WHAT YOU WILL DO ▸ Would you repeat, exactly as given, the line with "length = random.uniform(0.155, 0.19)" and every line after it to the end of the entries?

══ MATERIAL PROVIDED ══

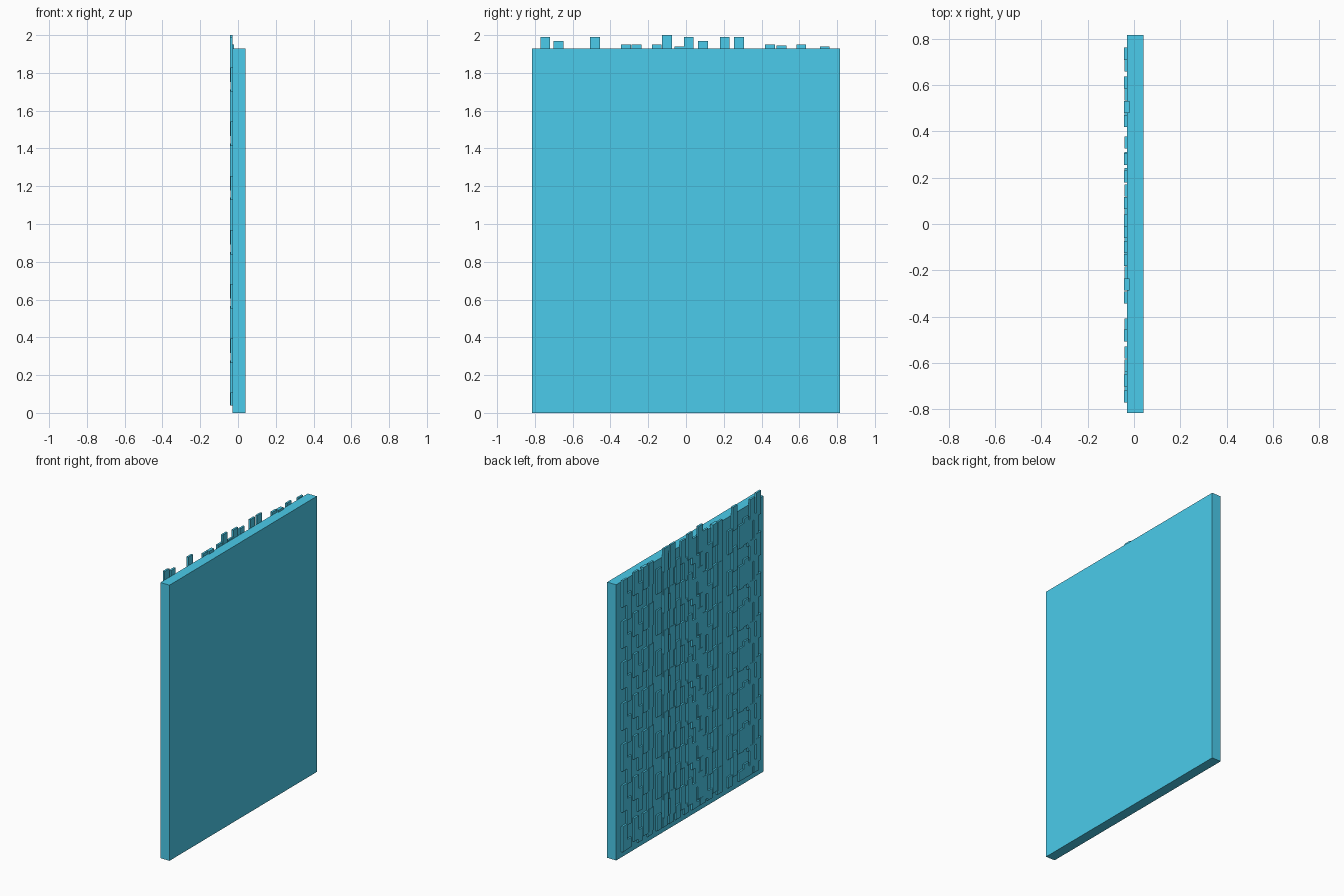
import bpy, bmesh, random
from mathutils import Matrix, Vector

if "Cube" in bpy.data.objects:
    bpy.data.objects.remove(bpy.data.objects["Cube"])

random.seed(4)

teal = bpy.data.materials.new("teal")
teal.diffuse_color = (0.07, 0.60, 0.83, 1)
teal.use_nodes = True
teal.node_tree.nodes["Principled BSDF"].inputs["Base Color"].default_value = teal.diffuse_color


def add_box(bm, x0, x1, y0, y1, z0, z1):
    size = Vector((x1 - x0, y1 - y0, z1 - z0))
    mid = Vector(((x0 + x1) / 2, (y0 + y1) / 2, (z0 + z1) / 2))
    bmesh.ops.create_cube(bm, size=1, matrix=Matrix.Translation(mid) @ Matrix.Diagonal((*size, 1)))


def finish(bm, name):
    mesh = bpy.data.meshes.new(name)
    bm.to_mesh(mesh)
    bm.free()
    mesh.materials.append(teal)
    ob = bpy.data.objects.new(name, mesh)
    bpy.context.collection.objects.link(ob)
    return ob


# Backing panel
bm = bmesh.new()
add_box(bm, -0.03, 0.04, -0.815, 0.815, 0, 1.93)
finish(bm, "panel")

# Columns of short slats on the -x face: (centre y, top z)
raised = [(-0.745, 1.99), (-0.675, 1.97), (-0.482, 1.99), (-0.318, 1.95),
          (-0.262, 1.95), (-0.155, 1.95), (-0.10, 2.0), (-0.035, 1.94),
          (0.015, 1.99), (0.09, 1.97), (0.205, 1.99), (0.28, 1.99),
          (0.445, 1.95), (0.505, 1.945), (0.61, 1.95), (0.735, 1.94)]
# Columns that sit between them, half a step lower
lowered = [(-0.72, 1.85), (-0.655, 1.83), (-0.61, 1.86), (-0.555, 1.83), (-0.435, 1.84),
           (-0.317, 1.82), (-0.21, 1.83), (-0.13, 1.81), (-0.07, 1.80), (0.05, 1.83),
           (0.145, 1.86), (0.215, 1.83), (0.352, 1.87), (0.285, 1.83), (0.455, 1.81),
           (0.56, 1.85), (0.685, 1.83)]

PITCH, WIDTH = 0.287, 0.052
bm = bmesh.new()
for columns, outer in ((raised, -0.043), (lowered, -0.041)):
    for y, top in columns:
        length = random.uniform(0.155, 0.19)
        for i in range(7):
            z1 = top - i * PITCH
            z0 = max(0.04, z1 - length)
            if z1 - z0 < 0.03:
                continue
            # two top slats are set deeper into the panel
            deep = i == 0 and y in (-0.262, 0.505)
            inner = -0.02 if deep else -0.029
            add_box(bm, outer, inner, y - WIDTH / 2, y + WIDTH / 2, z0, z1)
finish(bm, "slats")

═══

REPLY TO THE TASK ▸
        length = random.uniform(0.155, 0.19)
        for i in range(7):
            z1 = top - i * PITCH
            z0 = max(0.04, z1 - length)
            if z1 - z0 < 0.03:
                continue
            # two top slats are set deeper into the panel
            deep = i == 0 and y in (-0.262, 0.505)
            inner = -0.02 if deep else -0.029
            add_box(bm, outer, inner, y - WIDTH / 2, y + WIDTH / 2, z0, z1)
finish(bm, "slats")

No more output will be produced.